» THE TASK: With the string "data" as the filter, copy each matching line from the records.
*** Opening EXTRACTED INFORMATION ***
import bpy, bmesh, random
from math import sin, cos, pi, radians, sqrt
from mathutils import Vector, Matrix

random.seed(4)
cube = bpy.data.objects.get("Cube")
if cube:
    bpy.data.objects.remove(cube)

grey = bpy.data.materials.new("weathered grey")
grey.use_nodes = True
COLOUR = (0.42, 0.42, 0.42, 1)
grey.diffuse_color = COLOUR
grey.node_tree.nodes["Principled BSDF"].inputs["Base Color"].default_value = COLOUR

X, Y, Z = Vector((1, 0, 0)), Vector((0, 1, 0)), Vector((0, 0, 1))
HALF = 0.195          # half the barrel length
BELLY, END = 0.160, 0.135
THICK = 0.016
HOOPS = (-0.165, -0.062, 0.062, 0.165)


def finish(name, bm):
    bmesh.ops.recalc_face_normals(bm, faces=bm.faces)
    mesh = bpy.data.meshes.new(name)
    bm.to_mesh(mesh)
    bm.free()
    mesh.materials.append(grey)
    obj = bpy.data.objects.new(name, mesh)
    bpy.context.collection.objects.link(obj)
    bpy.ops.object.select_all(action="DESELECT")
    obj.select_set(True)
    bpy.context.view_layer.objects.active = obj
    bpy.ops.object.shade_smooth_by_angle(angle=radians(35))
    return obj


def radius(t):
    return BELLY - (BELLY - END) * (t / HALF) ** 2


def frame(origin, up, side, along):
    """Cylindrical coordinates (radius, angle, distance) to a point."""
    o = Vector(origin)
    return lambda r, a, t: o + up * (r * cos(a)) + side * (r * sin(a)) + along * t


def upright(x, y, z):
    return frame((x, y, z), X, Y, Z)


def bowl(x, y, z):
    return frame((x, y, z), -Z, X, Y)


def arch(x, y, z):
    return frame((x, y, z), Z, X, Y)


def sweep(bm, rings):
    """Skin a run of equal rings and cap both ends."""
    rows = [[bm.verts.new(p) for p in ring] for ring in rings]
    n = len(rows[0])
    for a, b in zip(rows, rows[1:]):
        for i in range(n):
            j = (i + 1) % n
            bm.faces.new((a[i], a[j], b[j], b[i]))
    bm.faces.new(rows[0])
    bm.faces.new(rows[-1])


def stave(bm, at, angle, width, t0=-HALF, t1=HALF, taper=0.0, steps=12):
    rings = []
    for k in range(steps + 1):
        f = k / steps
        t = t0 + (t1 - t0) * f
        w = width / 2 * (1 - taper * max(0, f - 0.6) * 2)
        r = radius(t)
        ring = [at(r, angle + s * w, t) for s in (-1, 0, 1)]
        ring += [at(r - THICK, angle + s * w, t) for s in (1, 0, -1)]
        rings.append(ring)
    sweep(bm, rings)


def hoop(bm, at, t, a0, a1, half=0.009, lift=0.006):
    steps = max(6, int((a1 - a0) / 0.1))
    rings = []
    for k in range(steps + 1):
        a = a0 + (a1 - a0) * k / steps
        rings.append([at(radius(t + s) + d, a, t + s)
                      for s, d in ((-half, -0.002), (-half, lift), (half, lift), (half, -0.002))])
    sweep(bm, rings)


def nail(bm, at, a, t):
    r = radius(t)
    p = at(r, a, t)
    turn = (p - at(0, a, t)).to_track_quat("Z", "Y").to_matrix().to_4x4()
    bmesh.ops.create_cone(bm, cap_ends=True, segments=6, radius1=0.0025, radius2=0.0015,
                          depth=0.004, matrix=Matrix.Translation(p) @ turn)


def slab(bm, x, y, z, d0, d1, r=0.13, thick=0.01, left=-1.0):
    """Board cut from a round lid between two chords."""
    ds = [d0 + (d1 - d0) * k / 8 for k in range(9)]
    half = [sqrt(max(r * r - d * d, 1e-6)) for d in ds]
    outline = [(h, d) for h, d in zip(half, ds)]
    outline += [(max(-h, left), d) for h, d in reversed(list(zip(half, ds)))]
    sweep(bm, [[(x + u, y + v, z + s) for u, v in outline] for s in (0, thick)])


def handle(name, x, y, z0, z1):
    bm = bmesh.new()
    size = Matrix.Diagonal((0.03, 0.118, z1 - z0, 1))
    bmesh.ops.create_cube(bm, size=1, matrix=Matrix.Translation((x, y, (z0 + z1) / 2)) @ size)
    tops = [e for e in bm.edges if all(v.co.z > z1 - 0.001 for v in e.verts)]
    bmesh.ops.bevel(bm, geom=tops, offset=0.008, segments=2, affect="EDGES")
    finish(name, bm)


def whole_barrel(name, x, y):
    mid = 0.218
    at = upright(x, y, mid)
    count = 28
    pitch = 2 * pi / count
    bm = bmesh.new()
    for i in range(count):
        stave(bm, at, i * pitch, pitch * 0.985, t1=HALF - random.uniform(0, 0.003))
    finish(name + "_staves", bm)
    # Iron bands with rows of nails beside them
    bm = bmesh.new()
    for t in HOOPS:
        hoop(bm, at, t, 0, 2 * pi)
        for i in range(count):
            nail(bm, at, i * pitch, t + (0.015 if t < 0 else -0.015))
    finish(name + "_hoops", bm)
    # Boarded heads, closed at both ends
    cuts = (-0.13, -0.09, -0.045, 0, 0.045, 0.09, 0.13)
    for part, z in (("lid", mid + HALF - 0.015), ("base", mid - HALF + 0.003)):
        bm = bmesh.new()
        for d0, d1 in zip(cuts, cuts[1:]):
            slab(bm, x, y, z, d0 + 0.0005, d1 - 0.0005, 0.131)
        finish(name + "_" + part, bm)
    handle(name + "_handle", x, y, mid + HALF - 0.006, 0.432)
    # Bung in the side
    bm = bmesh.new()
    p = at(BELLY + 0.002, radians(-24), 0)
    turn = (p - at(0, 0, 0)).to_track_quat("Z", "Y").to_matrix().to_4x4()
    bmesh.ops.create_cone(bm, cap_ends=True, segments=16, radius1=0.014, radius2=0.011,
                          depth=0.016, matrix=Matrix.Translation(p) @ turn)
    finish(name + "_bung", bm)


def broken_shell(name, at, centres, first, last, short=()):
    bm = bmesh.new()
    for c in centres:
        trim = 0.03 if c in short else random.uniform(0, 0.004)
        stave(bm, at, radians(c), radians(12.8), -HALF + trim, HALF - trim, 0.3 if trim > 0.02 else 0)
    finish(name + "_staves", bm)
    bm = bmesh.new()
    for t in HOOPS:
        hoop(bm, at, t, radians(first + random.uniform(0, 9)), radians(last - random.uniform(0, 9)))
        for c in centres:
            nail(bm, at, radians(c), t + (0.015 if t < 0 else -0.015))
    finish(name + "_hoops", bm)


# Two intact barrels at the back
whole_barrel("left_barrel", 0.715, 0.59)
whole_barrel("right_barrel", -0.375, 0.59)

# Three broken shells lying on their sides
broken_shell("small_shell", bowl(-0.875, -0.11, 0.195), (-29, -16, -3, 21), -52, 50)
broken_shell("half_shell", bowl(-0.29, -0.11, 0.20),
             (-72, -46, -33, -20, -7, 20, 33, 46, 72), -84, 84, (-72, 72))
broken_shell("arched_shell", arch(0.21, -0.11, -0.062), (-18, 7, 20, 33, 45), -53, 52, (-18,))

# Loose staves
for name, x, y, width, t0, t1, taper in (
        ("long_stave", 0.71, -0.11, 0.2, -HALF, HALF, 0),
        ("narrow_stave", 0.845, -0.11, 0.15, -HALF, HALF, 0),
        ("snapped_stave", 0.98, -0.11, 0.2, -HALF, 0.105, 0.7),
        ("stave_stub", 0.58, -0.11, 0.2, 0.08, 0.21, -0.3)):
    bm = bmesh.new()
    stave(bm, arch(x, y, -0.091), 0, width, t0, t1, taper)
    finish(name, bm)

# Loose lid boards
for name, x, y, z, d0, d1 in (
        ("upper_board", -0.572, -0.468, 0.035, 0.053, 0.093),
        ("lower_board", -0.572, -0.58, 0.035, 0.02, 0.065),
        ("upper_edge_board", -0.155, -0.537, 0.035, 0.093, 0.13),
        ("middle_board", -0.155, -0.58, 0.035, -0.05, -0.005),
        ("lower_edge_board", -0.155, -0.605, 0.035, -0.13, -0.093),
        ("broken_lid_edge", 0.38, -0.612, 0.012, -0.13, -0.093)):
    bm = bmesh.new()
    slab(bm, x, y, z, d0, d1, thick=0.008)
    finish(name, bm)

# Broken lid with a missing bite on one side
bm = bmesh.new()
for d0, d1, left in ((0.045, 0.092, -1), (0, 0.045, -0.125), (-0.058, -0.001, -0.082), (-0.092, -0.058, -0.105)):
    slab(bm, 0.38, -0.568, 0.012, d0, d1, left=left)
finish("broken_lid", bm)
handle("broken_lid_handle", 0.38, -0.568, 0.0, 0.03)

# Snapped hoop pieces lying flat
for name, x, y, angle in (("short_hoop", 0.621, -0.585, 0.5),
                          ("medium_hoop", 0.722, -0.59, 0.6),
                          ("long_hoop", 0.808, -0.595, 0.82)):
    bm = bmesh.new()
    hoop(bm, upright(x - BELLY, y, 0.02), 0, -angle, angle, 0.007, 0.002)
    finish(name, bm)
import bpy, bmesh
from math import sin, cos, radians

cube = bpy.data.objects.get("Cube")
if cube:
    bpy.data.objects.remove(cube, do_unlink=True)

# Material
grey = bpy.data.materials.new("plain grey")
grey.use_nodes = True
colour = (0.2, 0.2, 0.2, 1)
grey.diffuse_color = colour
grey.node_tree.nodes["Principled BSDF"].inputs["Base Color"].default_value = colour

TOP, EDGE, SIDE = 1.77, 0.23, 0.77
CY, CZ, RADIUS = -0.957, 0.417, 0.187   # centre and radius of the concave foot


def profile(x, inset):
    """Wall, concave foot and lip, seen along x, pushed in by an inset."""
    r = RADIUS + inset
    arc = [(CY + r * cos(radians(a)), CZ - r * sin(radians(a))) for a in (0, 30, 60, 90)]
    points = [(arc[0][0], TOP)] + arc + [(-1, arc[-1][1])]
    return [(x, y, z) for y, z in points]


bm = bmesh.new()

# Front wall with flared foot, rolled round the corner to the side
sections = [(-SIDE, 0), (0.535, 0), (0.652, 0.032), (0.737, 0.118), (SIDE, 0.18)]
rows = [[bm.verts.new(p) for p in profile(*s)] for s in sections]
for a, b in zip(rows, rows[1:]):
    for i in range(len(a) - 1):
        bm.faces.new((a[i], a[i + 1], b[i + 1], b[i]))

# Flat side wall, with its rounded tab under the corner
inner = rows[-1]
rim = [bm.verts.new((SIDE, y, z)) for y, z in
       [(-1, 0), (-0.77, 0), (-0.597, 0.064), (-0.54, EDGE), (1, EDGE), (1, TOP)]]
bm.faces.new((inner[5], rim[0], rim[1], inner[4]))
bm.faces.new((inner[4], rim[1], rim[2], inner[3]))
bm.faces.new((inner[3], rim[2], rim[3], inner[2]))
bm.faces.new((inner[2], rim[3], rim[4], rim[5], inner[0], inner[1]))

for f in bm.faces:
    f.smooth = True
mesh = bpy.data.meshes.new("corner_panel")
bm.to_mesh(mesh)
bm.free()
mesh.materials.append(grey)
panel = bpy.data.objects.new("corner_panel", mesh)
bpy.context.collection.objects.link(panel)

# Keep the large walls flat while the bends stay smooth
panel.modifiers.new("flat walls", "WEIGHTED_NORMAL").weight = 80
*** Closing EXTRACTED INFORMATION ***
» ANSWER TO THIS TASK:
cube = bpy.data.objects.get("Cube")
    bpy.data.objects.remove(cube)
grey = bpy.data.materials.new("weathered grey")
    mesh = bpy.data.meshes.new(name)
    obj = bpy.data.objects.new(name, mesh)
cube = bpy.data.objects.get("Cube")
    bpy.data.objects.remove(cube, do_unlink=True)
grey = bpy.data.materials.new("plain grey")
mesh = bpy.data.meshes.new("corner_panel")
panel = bpy.data.objects.new("corner_panel", mesh)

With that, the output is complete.